> _DATA RECORDS_
□ □ □ □ □ □ □
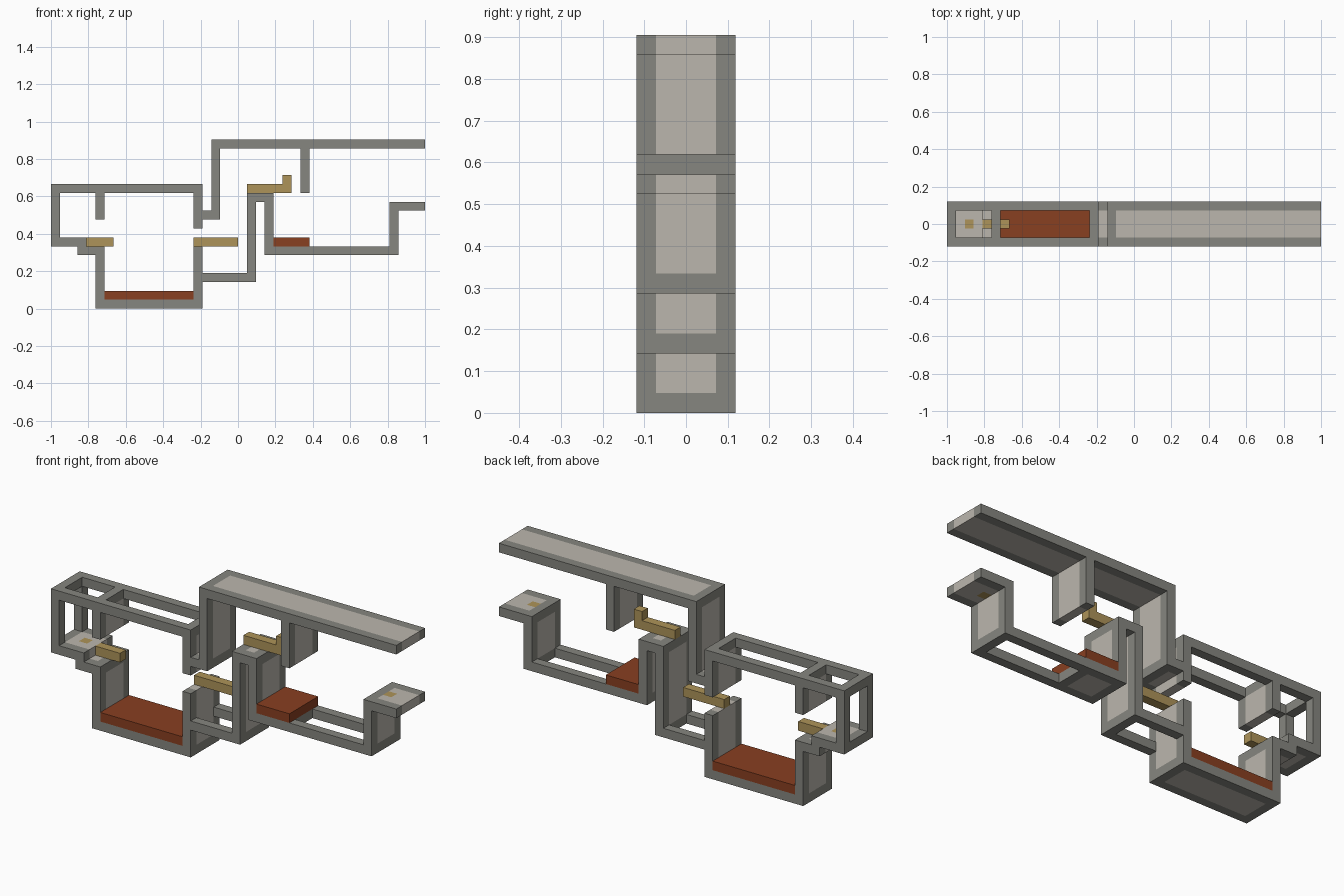
import bpy, bmesh
from mathutils import Vector

if "Cube" in bpy.data.objects:
    bpy.data.objects.remove(bpy.data.objects["Cube"], do_unlink=True)

U = 2 / 42                      # one block
ORIGIN = Vector((-1, -2.5 * U, 0))
WIDE, MIDDLE = range(5), range(2, 3)


def material(name, rgb):
    m = bpy.data.materials.new(name)
    m.use_nodes = True
    m.diffuse_color = (*rgb, 1)
    m.node_tree.nodes["Principled BSDF"].inputs["Base Color"].default_value = (*rgb, 1)
    return m


MATS = [material("dark_stone", (0.24, 0.24, 0.215)),
        material("light_stone", (0.50, 0.47, 0.42)),
        material("rust_red", (0.25, 0.050, 0.015)),
        material("ochre", (0.42, 0.295, 0.10))]
DARK, LIGHT, RED, OCHRE = range(4)

blocks = {}                     # block position -> (part, colour)


def fill(part, colour, i0, i1, k0, k1, depth=WIDE):
    for i in range(i0, i1):
        for k in range(k0, k1):
            for j in depth:
                blocks[i, j, k] = (part, colour)


def panel(part, i0, i1, k0, k1):
    """Slab with dark edges at front and back and a light middle."""
    fill(part, DARK, i0, i1, k0, k1, (0, 4))
    fill(part, LIGHT, i0, i1, k0, k1, (1, 2, 3))


def rails(part, i0, i1, k0, k1):
    """Open frame: only the front and back bars."""
    fill(part, DARK, i0, i1, k0, k1, (0, 4))


def corners(part, *cells):
    for i, k in cells:
        fill(part, DARK, i, i + 1, k, k + 1)


# Left chamber: open roof and end, hanging walls
rails("left_roof_frame", 0, 17, 13, 14)
corners("left_roof_frame", (0, 13), (5, 13), (16, 13))
rails("left_end_posts", 0, 1, 8, 13)
panel("left_hanging_wall", 5, 6, 10, 13)
panel("middle_hanging_wall", 16, 17, 9, 13)

# Left entry ledge and its step
panel("left_ledge", 0, 4, 7, 8)
panel("left_ledge", 3, 6, 6, 7)
corners("left_ledge", (0, 7), (5, 6))

# Sunken pit
panel("pit_left_wall", 5, 6, 1, 6)
panel("pit_right_wall", 16, 17, 1, 7)
panel("pit_floor", 5, 17, 0, 1)
corners("pit_floor", (5, 0), (16, 0))

# Low open passage and the folded wall beside it
rails("passage_floor", 17, 23, 3, 4)
corners("passage_floor", (22, 3))
panel("folded_wall", 22, 23, 4, 13)
panel("folded_wall", 23, 25, 12, 13)
panel("folded_wall", 24, 25, 7, 12)
corners("folded_wall", (22, 12), (24, 12))

# Tall roof with its step, riser and hanging wall
panel("roof_step", 17, 19, 10, 11)
corners("roof_step", (18, 10))
panel("roof_riser", 18, 19, 11, 18)
panel("right_roof", 18, 42, 18, 19)
corners("right_roof", (18, 18))
panel("right_hanging_wall", 28, 29, 13, 18)

# Right chamber: part solid, part open floor, exit ledge
panel("right_floor", 24, 29, 6, 7)
rails("right_floor", 29, 39, 6, 7)
corners("right_floor", (24, 6), (28, 6), (38, 6))
panel("right_wall", 38, 39, 7, 11)
panel("right_ledge", 38, 42, 11, 12)
corners("right_ledge", (38, 11))

# Red beds
fill("pit_bed", RED, 6, 16, 1, 2)
fill("right_bed", RED, 25, 29, 7, 8)

# Ochre beams and markers
fill("left_beam", OCHRE, 4, 7, 7, 8, MIDDLE)
fill("middle_beam", OCHRE, 16, 21, 7, 8, MIDDLE)
fill("hooked_beam", OCHRE, 22, 27, 13, 14, MIDDLE)
fill("hooked_beam", OCHRE, 26, 27, 14, 15, MIDDLE)
fill("left_marker", OCHRE, 2, 3, 7, 8, MIDDLE)
fill("right_marker", OCHRE, 39, 40, 11, 12, MIDDLE)


def build(part):
    """Make the outer skin of one part and merge its flat faces."""
    bm = bmesh.new()
    for cell, (owner, colour) in blocks.items():
        if owner != part:
            continue
        centre = Vector(cell) + Vector((0.5, 0.5, 0.5))
        for axis in range(3):
            for sign in (-1, 1):
                n = Vector((0, 0, 0))
                n[axis] = sign
                if tuple(int(c + d) for c, d in zip(cell, n)) in blocks:
                    continue
                a = Vector((0, 0, 0))
                a[(axis + 1) % 3] = 0.5
                b = n.cross(a)
                mid = centre + n / 2
                ring = (mid - a - b, mid + a - b, mid + a + b, mid - a + b)
                face = bm.faces.new([bm.verts.new(ORIGIN + p * U) for p in ring])
                face.material_index = colour
    bmesh.ops.remove_doubles(bm, verts=bm.verts, dist=U / 100)
    bmesh.ops.dissolve_limit(bm, angle_limit=0.01, verts=bm.verts, edges=bm.edges,
                             delimit={'MATERIAL'})
    mesh = bpy.data.meshes.new(part)
    bm.to_mesh(mesh)
    bm.free()
    for m in MATS:
        mesh.materials.append(m)
    bpy.context.collection.objects.link(bpy.data.objects.new(part, mesh))


for part in dict.fromkeys(owner for owner, _ in blocks.values()):
    build(part)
□ □ □ □ □ □ □
> _EXERCISE REQUIREMENTS_
From the line holding "ORIGIN = Vector((-1, -2.5 * U, 0))" to the line holding "DARK, LIGHT, RED, OCHRE = range(4)", inclusive, restate each line above exactly as written.

> _ANSWER TO THE EXERCISE_
ORIGIN = Vector((-1, -2.5 * U, 0))
WIDE, MIDDLE = range(5), range(2, 3)


def material(name, rgb):
    m = bpy.data.materials.new(name)
    m.use_nodes = True
    m.diffuse_color = (*rgb, 1)
    m.node_tree.nodes["Principled BSDF"].inputs["Base Color"].default_value = (*rgb, 1)
    return m


MATS = [material("dark_stone", (0.24, 0.24, 0.215)),
        material("light_stone", (0.50, 0.47, 0.42)),
        material("rust_red", (0.25, 0.050, 0.015)),
        material("ochre", (0.42, 0.295, 0.10))]
DARK, LIGHT, RED, OCHRE = range(4)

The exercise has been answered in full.